In the Spirit of today’s Gospel reflection with regards to Jesus’ explanation as to why his disciples do not fast, it struck me that we are in the age when the “bridegroom is not with us,” so to speak. I truly have to prioritize my attention on His presence in the body of people who cross my path on a daily basis. So my fasting this Lent is to be a discipline of re-calling, re-covering, re-collecting, re-storing and reconciling with those whom, otherwise, I would have no quality time. A Lenten resolution for me ( and this sounds very mundane, but it does address a real issue ), is to make an all-out effort to deliberately pay attention to the person or natural setting with which I am in immediate contact. Rather than rushing around here and there, I would be conscious of the person, or natural setting in closest proximity to me. How Jesus wants to use the personal, intimate presence of the bridegroom during these 40 days is entirely up to him.
I want to “surrender my priorities as best I can so as to be “present’ to the other.
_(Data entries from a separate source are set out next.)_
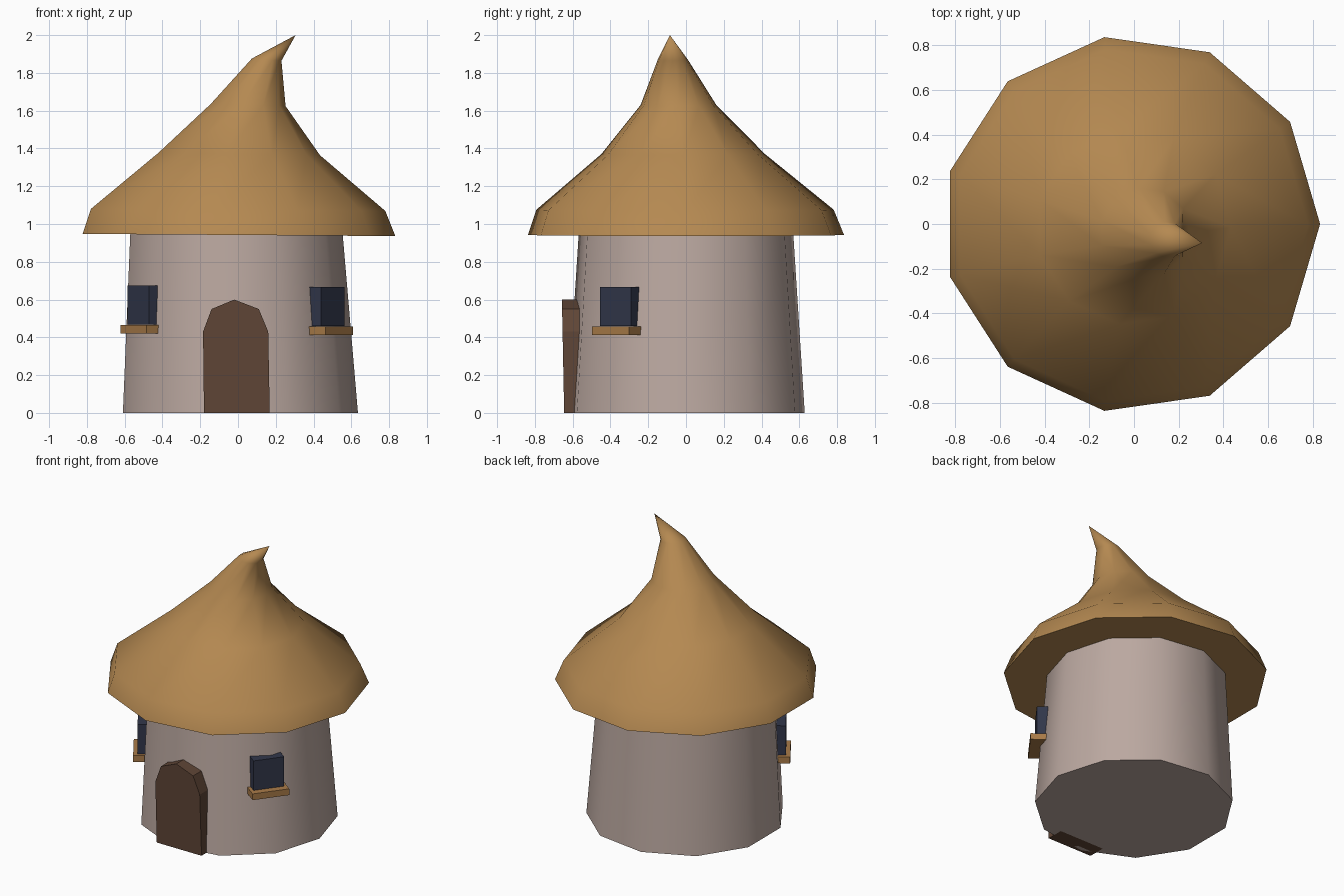
import bpy, bmesh, math
from mathutils import Matrix, Vector

if "Cube" in bpy.data.objects:
    bpy.data.objects.remove(bpy.data.objects["Cube"])

SIDES = 11


def material(name, rgb):
    m = bpy.data.materials.new(name)
    m.diffuse_color = (*rgb, 1)
    m.use_nodes = True
    m.node_tree.nodes["Principled BSDF"].inputs["Base Color"].default_value = m.diffuse_color
    return m


THATCH = material("thatch", (0.46, 0.25, 0.083))
PLASTER = material("plaster", (0.50, 0.395, 0.355))
GLASS = material("dark_glass", (0.032, 0.038, 0.07))
DOOR_WOOD = material("door_wood", (0.115, 0.06, 0.037))
SILL_WOOD = material("sill_wood", (0.40, 0.20, 0.066))


def finish(name, bm, mat, smooth=None):
    bmesh.ops.recalc_face_normals(bm, faces=bm.faces)
    me = bpy.data.meshes.new(name)
    bm.to_mesh(me)
    bm.free()
    me.materials.append(mat)
    ob = bpy.data.objects.new(name, me)
    bpy.context.collection.objects.link(ob)
    if smooth:
        bpy.ops.object.select_all(action='DESELECT')
        ob.select_set(True)
        bpy.context.view_layer.objects.active = ob
        bpy.ops.object.shade_smooth_by_angle(angle=math.radians(smooth))
    return ob


def loft(name, rings, mat, tip=None, tilt=0.0, smooth=60):
    """Skin a stack of rings (cx, cy, z, radius); close with a cap or a tip."""
    bm = bmesh.new()
    loops = []
    for cx, cy, z, r in rings:
        loops.append([bm.verts.new((cx + r * math.cos(a), cy + r * math.sin(a),
                                    z - tilt * math.cos(a)))
                      for a in (math.tau * i / SIDES for i in range(SIDES))])
    for low, high in zip(loops, loops[1:]):
        for i in range(SIDES):
            j = (i + 1) % SIDES
            bm.faces.new((low[i], low[j], high[j], high[i]))
    bm.faces.new(loops[0][::-1])
    if tip:
        t = bm.verts.new(tip)
        for i in range(SIDES):
            bm.faces.new((loops[-1][i], loops[-1][(i + 1) % SIDES], t))
    else:
        bm.faces.new(loops[-1])
    return finish(name, bm, mat, smooth)


def wall_box(name, angle, outer, width, depth, z0, z1, mat):
    """Box facing outward at an angle, its front face at distance outer."""
    bm = bmesh.new()
    bmesh.ops.create_cube(bm, size=1)
    place = (Matrix.Rotation(math.radians(angle), 4, 'Z')
             @ Matrix.Translation((outer - depth / 2, 0, (z0 + z1) / 2))
             @ Matrix.Diagonal((depth, width, z1 - z0, 1)))
    bmesh.ops.transform(bm, matrix=place, verts=bm.verts)
    return finish(name, bm, mat)


# Tapered round wall
loft("wall", [(0, 0, 0, 0.635), (-0.02, 0, 0.96, 0.573)], PLASTER)

# Thatched roof with a bent tip
loft("roof", [(-0.012, 0, 0.942, 0.845), (-0.015, -0.005, 1.075, 0.795),
              (-0.003, -0.015, 1.37, 0.437), (0.05, -0.04, 1.63, 0.202),
              (0.15, -0.07, 1.87, 0.08)],
     THATCH, tip=(0.305, -0.085, 2.0), tilt=0.006, smooth=75)

# Arched door slab
outline = [(-0.18, 0), (0.168, 0), (0.16, 0.43), (0.11, 0.55),
           (-0.02, 0.6), (-0.14, 0.55), (-0.185, 0.43)]
bm = bmesh.new()
front = bm.faces.new([bm.verts.new((x, -0.645 - 0.02 * z, z)) for x, z in outline])
ext = bmesh.ops.extrude_face_region(bm, geom=[front], use_keep_orig=True)
bmesh.ops.translate(bm, vec=Vector((0, 0.12, 0)),
                    verts=[v for v in ext["geom"] if isinstance(v, bmesh.types.BMVert)])
finish("door", bm, DOOR_WOOD)

# Windows and sills on both sides of the door
for side, angle, win_r, sill_r, dz in (("right", -36.7, 0.626, 0.668, 0.0),
                                       ("left", 214.0, 0.638, 0.666, 0.008)):
    wall_box(side + "_window", angle, win_r, 0.205, 0.10,
             0.46 + dz, 0.667 + dz, GLASS)
    wall_box(side + "_sill", angle, sill_r, 0.246, 0.12,
             0.413 + dz, 0.457 + dz, SILL_WOOD)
The Pope’s observation about St. Francis in paragraph #10 of Laudato Si takes up in a fairly comprehensively manner what we are to be about during Lent. (St. Francis) was particularly concerned for God’s creation and of the poor and the outcasts. “He loved, and was deeply loved for his joy, his generous self-giving, his openheartedness. He was mystic and a pilgrim who lived in simplicity and in wonderful harmony with God, with others, with nature and with himself.” In this way, Pope Francis points out (#10) just how inseparable the bond is between concern for nature, justice for the poor, commitment to society, and interior peace. I want to establish a simple discipline that I can follow in order to alleviate the so-called overconsumption which becomes a distraction in so many ways to building an intimate relationship with Christ.
Fr. Alex Steinmiller, C.P., is the administrator at Our Lady of Lourdes Catholic Church in Birmingham, Alabama.